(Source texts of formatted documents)
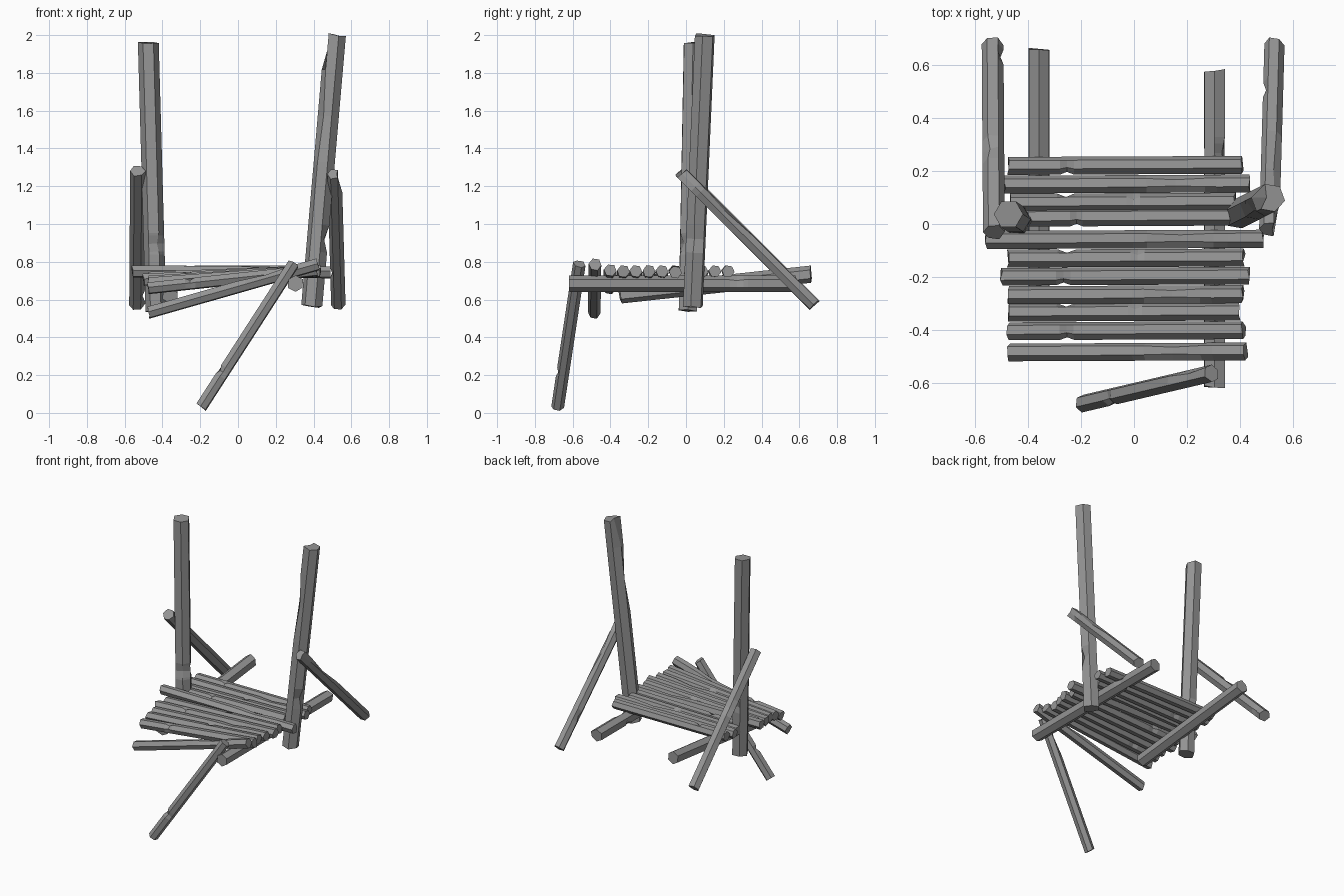
import bpy
import bmesh
import random
from math import cos, sin, pi, radians
from mathutils import Vector

random.seed(4)
SIDES = 6

if "Cube" in bpy.data.objects:
    bpy.data.objects.remove(bpy.data.objects["Cube"], do_unlink=True)

GREY = (0.3, 0.3, 0.3, 1)
wood = bpy.data.materials.new("weathered grey wood")
wood.use_nodes = True
wood.diffuse_color = GREY
wood.node_tree.nodes["Principled BSDF"].inputs["Base Color"].default_value = GREY


def log(name, start, end, radius, roll=0, dents=()):
    """Rough six-sided log; each dent is (position, edge, depth, half length)."""
    a, b = Vector(start), Vector(end)
    axis = (b - a).normalized()
    if abs(axis.z) > 0.95:
        side = Vector((1, 0, 0))
        side = (side - axis * side.dot(axis)).normalized()
    else:
        side = axis.cross(Vector((0, 0, 1))).normalized()
    up = side.cross(axis)

    # Cross-section stations: ends plus three per dent
    stations = {0.0, 1.0}
    for pos, edge, depth, half in dents:
        stations |= {max(0, pos - half), pos, min(1, pos + half)}
    wobble = [random.uniform(0.95, 1.04) for _ in range(SIDES)]

    bm = bmesh.new()
    rings = []
    for t in sorted(stations):
        ring = []
        for k in range(SIDES):
            r = radius * wobble[k]
            for pos, edge, depth, half in dents:
                if edge == k:
                    r -= radius * depth * max(0, 1 - abs(t - pos) / half)
            ang = radians(roll) + 2 * pi * k / SIDES
            point = a.lerp(b, t) + (side * cos(ang) + up * sin(ang)) * r
            if t in (0, 1):  # uneven sawn ends
                point += axis * random.uniform(-0.006, 0.006)
            ring.append(bm.verts.new(point))
        rings.append(ring)
    for r0, r1 in zip(rings, rings[1:]):
        for k in range(SIDES):
            n = (k + 1) % SIDES
            bm.faces.new((r0[k], r0[n], r1[n], r1[k]))
    bm.faces.new(rings[0])
    bm.faces.new(rings[-1])
    bmesh.ops.recalc_face_normals(bm, faces=bm.faces)

    mesh = bpy.data.meshes.new(name)
    bm.to_mesh(mesh)
    bm.free()
    mesh.materials.append(wood)
    obj = bpy.data.objects.new(name, mesh)
    bpy.context.collection.objects.link(obj)
    return obj


# Tall posts
log("right_post", (-0.435, 0.01, 0.54), (-0.475, 0.037, 1.96), 0.057, 0,
    [(0.25, 5, 0.35, 0.03), (0.25, 1, 0.4, 0.04)])
log("left_post", (0.39, 0.035, 0.565), (0.515, 0.098, 2.0), 0.056, 10,
    [(1.0, 3, 0.75, 0.13), (0.7, 2, 0.3, 0.17), (0.25, 0, 0.4, 0.05)])

# Slanted braces behind the posts
log("right_brace", (-0.53, -0.03, 1.28), (-0.535, 0.68, 0.57), 0.04, 0,
    [(0.42, 2, 0.4, 0.06), (0.93, 0, 0.3, 0.04)])
log("left_brace", (0.51, -0.02, 1.265), (0.53, 0.68, 0.57), 0.038, 0,
    [(0.0, 0, 0.7, 0.14), (0.3, 1, 0.35, 0.2), (0.75, 3, 0.3, 0.04)])

# Beams carrying the deck
log("right_beam", (-0.36, -0.35, 0.625), (-0.36, 0.66, 0.735), 0.045, 30)
log("left_beam", (0.305, -0.615, 0.685), (0.305, 0.58, 0.685), 0.045, 30,
    [(0.74, 3, 0.3, 0.03), (0.74, 0, 0.3, 0.05)])

# Deck planks, back to front: (y, right end x, left end x, right end z, left end z)
planks = [
    (0.22, -0.475, 0.41, 0.75, 0.75),
    (0.15, -0.49, 0.435, 0.745, 0.75),
    (0.08, -0.47, 0.38, 0.735, 0.75),
    (0.025, -0.41, 0.36, 0.735, 0.75),
    (-0.06, -0.56, 0.49, 0.75, 0.745),
    (-0.13, -0.475, 0.415, 0.715, 0.75),
    (-0.20, -0.50, 0.435, 0.705, 0.75),
    (-0.27, -0.475, 0.41, 0.695, 0.75),
    (-0.335, -0.475, 0.40, 0.685, 0.75),
    (-0.405, -0.475, 0.415, 0.66, 0.755),
    (-0.485, -0.475, 0.42, 0.53, 0.785),
]
scar = [(0.7, 1, 0.3, 0.17), (0.7, 2, 0.25, 0.12)]
notch = [(0.25, 1, 0.4, 0.03), (0.25, 0, 0.3, 0.03)]
chip = [(0.55, 2, 0.45, 0.03), (0.25, 3, 0.4, 0.04)]
styles = [notch, scar, chip]
for i, (y, x0, x1, z0, z1) in enumerate(planks):
    log(f"deck_plank_{i + 1}", (x0, y, z0), (x1, y + 0.004, z1), 0.034, 8,
        styles[i % 3])

# Loose support leg at the front
log("front_leg", (-0.195, -0.68, 0.03), (0.295, -0.565, 0.79), 0.034, 20,
    [(0.24, 1, 0.35, 0.03), (0.24, 0, 0.3, 0.03), (0.85, 2, 0.3, 0.14)])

● Work task:
Across the data above, how many lines contain the string "SIDES"? Reply with the number and nothing else.

● Result for this exercise:
6